→ **The task**: Your answer should hold every line of the records below that contains the string "profile".

─── Provided records

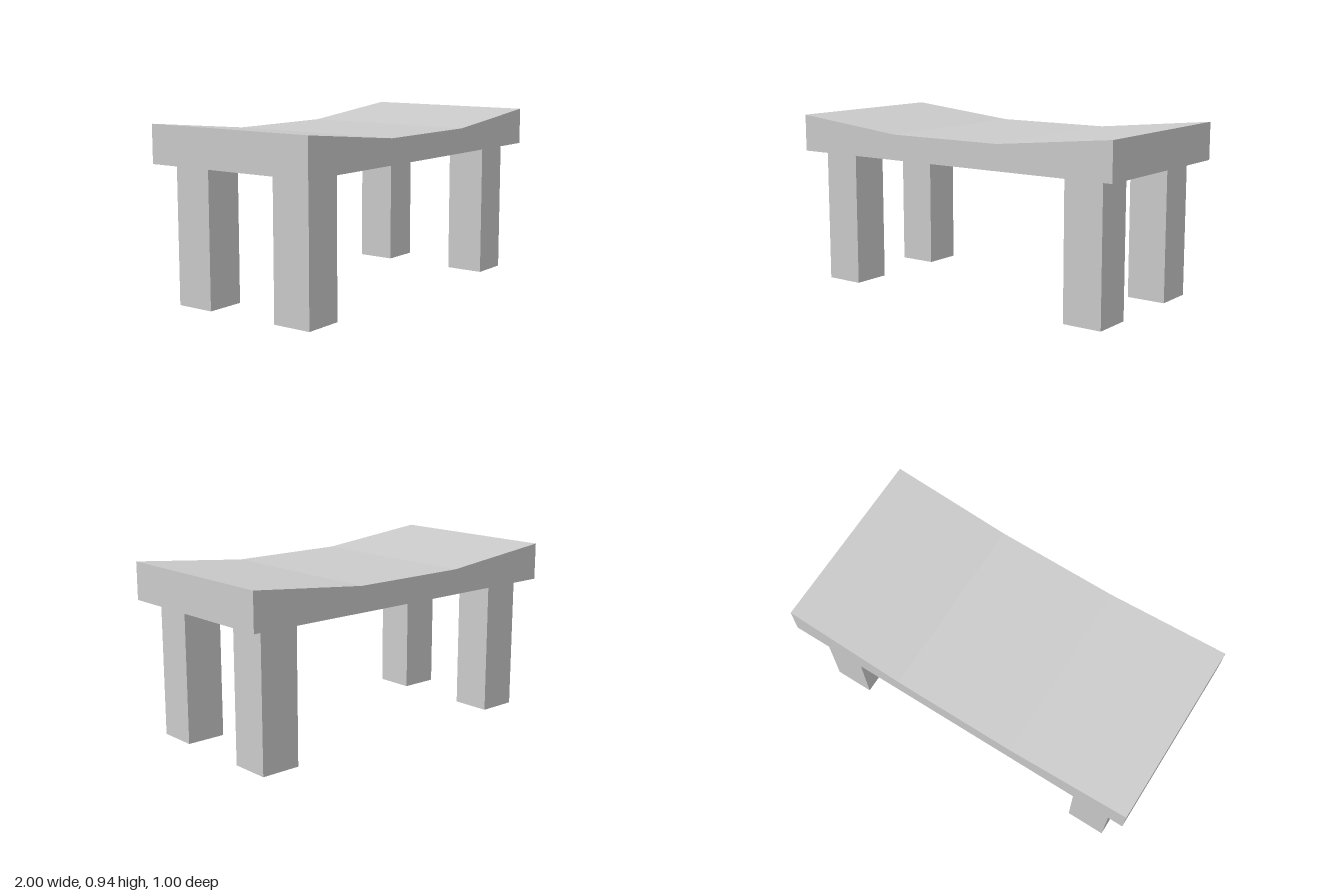
import * as THREE from 'three';

const SEAT_BOTTOM = 0.737;
const DEPTH = 1;

export function createModel() {
  const group = new THREE.Group();
  group.name = 'bench';
  const material = new THREE.MeshStandardMaterial({ color: 0xcccccc, flatShading: true });

  // Seat slab: flat underside, top dipping in three facets towards the middle
  const profile = new THREE.Shape([
    [-1, SEAT_BOTTOM], [1, SEAT_BOTTOM], [1, 0.94],
    [0.335, 0.873], [-0.335, 0.873], [-1, 0.94],
  ].map(([x, y]) => new THREE.Vector2(x, y)));
  const seatGeometry = new THREE.ExtrudeGeometry(profile, { depth: DEPTH, bevelEnabled: false });
  seatGeometry.translate(0, 0, -DEPTH / 2);
  const seat = new THREE.Mesh(seatGeometry, material);
  seat.name = 'seat';
  group.add(seat);

  // Four square legs, mirrored across both axes
  const legGeometry = new THREE.BoxGeometry(0.217, SEAT_BOTTOM, 0.217);
  for (const [sideName, sx] of [['Left', 1], ['Right', -1]]) {
    for (const [endName, sz] of [['front', 1], ['back', -1]]) {
      const leg = new THREE.Mesh(legGeometry, material);
      leg.name = `${endName}${sideName}Leg`;
      leg.position.set(sx * 0.798, SEAT_BOTTOM / 2, sz * 0.318);
      group.add(leg);
    }
  }
  return group;
}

──────

→ **Reply to the task**:
  const profile = new THREE.Shape([
  const seatGeometry = new THREE.ExtrudeGeometry(profile, { depth: DEPTH, bevelEnabled: false });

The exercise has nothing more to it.